When I ask what would’ve happened if they couldn’t fix the fan, Fox shrugs. The original builders concreted over the doors to build the complex’s waste water treatment plant, leaving Fox with no way to get the old fans out or new fans in. It’s not the first time the builders have made life hard on those who came later. During construction, they’d frequently had to reroute water pipes and cables as they went, and those changes often went undocumented in the blueprints.

The discrepancies between the blueprints and reality can be so bad that in the May/June 2020 issue of TR News, the Transportation Research Board’s trade magazine, former EJMT chief engineer Stephen Harelson wrote that one unofficial job at the tunnels was “water witch,” a maintainer who used a bent welding stick turned divining rod to locate water lines hidden behind the concrete. Fox has never heard of this—maybe due to turnover, maybe because it’s a tall tale, or maybe because the staff is too afraid to loop in its by-the-book boss. “I’m a guy that follows policy and procedures,” he says, “but just because something was always done a certain way doesn’t mean it has to be done that way.”

There’s sure to be more evaluation of the maintenance processes. With no plans for replacing or rebuilding the tunnels, upkeep will only become trickier and more taxing as they age and Colorado’s population and tourism industry continue to grow. And as traffic congestion increases, there’s some question of what that means for the tunnels as the linchpin that helped unify Colorado by allowing for easy ground transportation across the Continental Divide. Eventually, we could see that geographic division become more prominent once again. “These are symptoms of success,” says Cornell’s Jackson. “This wouldn’t be a problem if the tunnels didn’t work so effectively. If they hadn’t done so well at making economic life and social life and human life move across this divide, they would be just fine.”

After about an hour, the lights finally come back on. There isn’t any aha moment. Diligence and methodology finally get the intergenerational hardware and software to communicate. Now that everything’s working, the local news has moved on, the traffic jam has cleared, and skiers and truckers are speeding through the tunnels without really noticing them. They’ve become invisible once again.

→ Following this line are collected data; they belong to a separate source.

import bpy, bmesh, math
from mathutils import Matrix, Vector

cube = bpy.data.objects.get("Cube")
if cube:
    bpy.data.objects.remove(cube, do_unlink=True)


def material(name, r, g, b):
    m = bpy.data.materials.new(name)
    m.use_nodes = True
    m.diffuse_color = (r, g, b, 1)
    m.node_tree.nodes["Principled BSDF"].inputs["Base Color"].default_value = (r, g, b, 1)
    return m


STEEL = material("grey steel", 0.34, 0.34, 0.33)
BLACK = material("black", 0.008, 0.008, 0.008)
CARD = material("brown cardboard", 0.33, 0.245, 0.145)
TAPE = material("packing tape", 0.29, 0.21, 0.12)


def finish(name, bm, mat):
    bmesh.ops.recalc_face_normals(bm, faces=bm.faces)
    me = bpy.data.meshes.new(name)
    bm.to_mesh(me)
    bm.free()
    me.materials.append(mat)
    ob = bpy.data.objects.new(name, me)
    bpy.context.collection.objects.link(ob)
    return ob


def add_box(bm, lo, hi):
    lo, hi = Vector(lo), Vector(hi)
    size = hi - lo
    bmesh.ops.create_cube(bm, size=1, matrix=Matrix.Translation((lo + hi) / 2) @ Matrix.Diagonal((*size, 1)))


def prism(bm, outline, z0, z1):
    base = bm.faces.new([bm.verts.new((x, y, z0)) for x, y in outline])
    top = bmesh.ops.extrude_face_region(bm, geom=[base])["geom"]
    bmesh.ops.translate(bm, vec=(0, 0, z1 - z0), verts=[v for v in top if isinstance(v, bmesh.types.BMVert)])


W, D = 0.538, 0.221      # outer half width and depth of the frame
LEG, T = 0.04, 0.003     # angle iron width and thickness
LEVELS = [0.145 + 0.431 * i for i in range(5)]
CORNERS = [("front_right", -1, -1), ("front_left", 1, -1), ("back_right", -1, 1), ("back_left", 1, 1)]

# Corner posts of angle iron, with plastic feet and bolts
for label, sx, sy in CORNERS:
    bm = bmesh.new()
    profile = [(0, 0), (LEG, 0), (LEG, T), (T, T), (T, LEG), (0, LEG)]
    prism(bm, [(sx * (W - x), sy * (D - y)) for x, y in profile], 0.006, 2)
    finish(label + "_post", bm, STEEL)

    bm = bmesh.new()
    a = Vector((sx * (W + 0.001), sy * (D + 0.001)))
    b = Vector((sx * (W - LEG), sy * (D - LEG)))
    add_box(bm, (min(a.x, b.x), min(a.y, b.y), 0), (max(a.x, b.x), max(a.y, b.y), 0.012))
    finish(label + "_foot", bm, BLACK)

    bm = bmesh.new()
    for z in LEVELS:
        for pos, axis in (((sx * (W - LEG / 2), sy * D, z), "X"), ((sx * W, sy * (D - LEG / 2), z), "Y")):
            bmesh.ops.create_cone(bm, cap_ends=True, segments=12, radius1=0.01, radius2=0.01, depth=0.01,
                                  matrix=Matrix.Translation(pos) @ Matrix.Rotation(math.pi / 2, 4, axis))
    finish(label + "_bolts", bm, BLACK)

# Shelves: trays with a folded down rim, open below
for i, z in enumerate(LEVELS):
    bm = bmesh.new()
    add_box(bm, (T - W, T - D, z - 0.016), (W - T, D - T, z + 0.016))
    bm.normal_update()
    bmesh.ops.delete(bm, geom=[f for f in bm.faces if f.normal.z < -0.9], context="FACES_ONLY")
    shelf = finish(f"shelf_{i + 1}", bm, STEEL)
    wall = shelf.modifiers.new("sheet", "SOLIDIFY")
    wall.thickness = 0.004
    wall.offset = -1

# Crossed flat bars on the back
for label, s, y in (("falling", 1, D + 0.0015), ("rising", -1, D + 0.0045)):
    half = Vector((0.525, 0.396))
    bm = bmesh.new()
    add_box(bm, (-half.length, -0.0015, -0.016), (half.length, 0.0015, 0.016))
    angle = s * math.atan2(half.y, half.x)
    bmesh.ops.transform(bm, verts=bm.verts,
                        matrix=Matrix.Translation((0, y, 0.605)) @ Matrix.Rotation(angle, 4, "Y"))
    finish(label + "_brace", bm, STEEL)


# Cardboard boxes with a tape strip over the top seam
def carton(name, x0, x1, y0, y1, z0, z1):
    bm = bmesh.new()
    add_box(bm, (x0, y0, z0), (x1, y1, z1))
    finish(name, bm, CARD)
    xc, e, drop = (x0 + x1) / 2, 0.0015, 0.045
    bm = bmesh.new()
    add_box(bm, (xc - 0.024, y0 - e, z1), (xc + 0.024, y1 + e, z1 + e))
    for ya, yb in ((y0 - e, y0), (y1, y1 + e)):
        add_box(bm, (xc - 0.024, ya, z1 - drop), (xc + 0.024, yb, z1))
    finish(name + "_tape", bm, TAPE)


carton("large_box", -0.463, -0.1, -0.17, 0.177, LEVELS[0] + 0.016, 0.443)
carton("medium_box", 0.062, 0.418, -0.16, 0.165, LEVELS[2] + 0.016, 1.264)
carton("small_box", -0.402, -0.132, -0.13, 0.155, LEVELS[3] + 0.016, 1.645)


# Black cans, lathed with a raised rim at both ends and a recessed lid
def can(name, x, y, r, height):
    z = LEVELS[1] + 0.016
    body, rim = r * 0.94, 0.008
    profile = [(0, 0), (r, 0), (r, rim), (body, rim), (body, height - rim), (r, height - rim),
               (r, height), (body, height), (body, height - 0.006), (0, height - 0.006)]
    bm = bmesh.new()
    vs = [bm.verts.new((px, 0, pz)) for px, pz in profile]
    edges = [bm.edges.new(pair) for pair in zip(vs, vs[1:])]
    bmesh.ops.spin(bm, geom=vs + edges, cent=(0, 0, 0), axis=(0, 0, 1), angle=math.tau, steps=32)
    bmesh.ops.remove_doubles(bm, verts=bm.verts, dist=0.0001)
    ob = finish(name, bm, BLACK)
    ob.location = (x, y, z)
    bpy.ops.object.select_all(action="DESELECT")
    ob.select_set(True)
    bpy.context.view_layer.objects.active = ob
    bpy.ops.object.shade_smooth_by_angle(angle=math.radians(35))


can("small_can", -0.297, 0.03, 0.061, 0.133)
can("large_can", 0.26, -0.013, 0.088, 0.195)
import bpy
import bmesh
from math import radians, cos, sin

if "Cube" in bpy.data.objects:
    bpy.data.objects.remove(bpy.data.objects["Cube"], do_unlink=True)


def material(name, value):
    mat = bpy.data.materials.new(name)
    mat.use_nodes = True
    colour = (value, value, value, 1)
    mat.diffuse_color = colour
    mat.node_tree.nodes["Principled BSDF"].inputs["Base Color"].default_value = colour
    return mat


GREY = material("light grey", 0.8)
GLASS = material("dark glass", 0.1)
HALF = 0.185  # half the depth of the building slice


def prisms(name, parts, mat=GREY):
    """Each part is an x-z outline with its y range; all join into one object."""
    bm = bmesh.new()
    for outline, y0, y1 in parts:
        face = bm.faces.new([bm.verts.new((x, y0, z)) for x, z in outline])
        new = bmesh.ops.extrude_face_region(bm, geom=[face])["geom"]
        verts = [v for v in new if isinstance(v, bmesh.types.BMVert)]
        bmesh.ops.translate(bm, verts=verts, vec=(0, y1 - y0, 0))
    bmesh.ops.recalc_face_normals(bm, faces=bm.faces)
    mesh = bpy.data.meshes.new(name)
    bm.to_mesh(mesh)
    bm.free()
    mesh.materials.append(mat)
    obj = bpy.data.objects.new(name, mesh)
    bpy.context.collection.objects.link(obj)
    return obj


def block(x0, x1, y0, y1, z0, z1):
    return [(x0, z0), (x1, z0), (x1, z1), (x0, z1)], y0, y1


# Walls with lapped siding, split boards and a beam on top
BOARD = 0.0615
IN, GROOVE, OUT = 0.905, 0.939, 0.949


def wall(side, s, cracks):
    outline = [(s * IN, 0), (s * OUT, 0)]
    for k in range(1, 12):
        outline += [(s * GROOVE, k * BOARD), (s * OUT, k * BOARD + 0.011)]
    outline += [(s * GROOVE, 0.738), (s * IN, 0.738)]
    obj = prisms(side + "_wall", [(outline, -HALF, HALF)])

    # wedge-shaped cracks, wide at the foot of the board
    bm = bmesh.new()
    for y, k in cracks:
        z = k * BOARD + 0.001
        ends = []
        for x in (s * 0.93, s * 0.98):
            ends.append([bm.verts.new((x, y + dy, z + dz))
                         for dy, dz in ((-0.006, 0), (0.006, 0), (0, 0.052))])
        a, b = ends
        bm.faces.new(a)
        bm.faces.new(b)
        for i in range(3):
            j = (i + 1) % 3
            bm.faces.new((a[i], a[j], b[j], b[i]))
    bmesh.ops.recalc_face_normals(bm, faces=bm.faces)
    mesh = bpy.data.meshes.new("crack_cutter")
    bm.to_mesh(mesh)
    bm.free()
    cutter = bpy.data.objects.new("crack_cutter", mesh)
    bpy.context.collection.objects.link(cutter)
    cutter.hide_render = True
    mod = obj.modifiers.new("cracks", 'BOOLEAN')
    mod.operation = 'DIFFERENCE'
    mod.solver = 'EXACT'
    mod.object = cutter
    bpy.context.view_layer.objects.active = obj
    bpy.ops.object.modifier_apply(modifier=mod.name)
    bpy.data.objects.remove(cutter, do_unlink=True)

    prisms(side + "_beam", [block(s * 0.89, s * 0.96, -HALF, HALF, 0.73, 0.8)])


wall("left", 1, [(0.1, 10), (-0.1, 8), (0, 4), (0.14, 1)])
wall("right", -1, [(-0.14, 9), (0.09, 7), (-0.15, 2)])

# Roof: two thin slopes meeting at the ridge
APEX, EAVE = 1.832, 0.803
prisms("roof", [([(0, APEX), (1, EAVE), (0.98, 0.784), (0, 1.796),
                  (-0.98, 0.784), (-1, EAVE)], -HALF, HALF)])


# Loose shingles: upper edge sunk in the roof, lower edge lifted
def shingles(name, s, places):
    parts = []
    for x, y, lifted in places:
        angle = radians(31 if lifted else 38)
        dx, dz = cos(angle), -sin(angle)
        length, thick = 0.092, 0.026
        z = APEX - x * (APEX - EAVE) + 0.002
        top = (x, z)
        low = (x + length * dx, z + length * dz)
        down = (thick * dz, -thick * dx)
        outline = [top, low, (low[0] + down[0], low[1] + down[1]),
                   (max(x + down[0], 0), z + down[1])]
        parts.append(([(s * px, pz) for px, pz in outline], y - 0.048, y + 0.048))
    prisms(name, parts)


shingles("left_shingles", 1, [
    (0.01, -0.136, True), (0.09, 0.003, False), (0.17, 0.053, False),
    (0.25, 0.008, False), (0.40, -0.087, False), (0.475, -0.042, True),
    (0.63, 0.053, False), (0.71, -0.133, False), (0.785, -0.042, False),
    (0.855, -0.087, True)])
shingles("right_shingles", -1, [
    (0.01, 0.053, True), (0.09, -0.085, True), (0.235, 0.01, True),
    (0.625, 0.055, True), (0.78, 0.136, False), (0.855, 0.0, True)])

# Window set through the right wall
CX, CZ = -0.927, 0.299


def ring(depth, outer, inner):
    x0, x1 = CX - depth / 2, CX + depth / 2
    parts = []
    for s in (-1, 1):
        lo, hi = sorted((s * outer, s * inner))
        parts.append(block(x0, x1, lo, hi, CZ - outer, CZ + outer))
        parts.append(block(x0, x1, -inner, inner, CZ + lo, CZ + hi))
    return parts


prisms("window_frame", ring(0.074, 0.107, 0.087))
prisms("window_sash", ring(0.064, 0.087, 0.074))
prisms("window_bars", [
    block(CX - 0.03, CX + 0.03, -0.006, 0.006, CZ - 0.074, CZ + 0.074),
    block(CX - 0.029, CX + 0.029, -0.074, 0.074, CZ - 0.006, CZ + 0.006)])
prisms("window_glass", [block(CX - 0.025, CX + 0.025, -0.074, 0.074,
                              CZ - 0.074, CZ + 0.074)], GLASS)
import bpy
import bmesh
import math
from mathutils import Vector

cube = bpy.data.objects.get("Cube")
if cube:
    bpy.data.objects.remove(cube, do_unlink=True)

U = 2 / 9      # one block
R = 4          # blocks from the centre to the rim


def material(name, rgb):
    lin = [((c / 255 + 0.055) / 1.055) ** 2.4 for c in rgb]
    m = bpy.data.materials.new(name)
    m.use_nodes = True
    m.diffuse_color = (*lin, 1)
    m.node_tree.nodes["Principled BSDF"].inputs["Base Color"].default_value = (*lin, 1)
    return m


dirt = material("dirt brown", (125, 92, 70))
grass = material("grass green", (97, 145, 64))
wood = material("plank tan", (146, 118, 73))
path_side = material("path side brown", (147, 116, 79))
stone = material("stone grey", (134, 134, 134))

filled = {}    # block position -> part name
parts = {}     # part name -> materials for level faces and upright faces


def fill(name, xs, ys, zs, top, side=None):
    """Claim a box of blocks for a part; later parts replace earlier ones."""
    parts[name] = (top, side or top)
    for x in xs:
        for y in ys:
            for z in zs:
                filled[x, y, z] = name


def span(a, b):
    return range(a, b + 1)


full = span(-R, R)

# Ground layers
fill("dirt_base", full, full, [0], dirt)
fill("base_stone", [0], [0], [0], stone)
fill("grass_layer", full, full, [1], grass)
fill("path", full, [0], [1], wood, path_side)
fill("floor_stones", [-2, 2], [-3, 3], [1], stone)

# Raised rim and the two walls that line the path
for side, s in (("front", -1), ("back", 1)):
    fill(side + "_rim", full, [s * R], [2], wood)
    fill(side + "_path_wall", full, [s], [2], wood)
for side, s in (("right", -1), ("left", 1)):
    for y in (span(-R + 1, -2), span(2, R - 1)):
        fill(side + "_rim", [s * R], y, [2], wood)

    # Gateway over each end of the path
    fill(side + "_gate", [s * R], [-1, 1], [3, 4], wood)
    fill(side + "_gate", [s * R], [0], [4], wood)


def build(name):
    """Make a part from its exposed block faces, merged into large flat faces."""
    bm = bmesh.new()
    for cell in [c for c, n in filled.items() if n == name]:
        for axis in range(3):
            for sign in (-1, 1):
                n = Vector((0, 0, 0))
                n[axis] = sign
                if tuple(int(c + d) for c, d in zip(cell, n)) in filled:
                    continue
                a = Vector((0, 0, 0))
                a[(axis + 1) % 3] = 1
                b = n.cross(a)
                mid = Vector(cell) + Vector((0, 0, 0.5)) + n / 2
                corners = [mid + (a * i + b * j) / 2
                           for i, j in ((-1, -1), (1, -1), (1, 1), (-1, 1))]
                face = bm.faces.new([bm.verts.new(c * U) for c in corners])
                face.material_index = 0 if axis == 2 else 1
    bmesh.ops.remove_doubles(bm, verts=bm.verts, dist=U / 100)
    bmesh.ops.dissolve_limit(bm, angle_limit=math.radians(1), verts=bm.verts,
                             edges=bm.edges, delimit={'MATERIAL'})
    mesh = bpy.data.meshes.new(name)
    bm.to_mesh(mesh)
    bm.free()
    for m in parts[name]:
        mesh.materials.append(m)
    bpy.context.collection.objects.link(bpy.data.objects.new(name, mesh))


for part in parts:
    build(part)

This article was originally published in 5280 July 2024.
Nicholas Hunt
Nicholas Hunt
Nicholas writes and edits the Compass, Adventure, and Culture sections of 5280 and writes for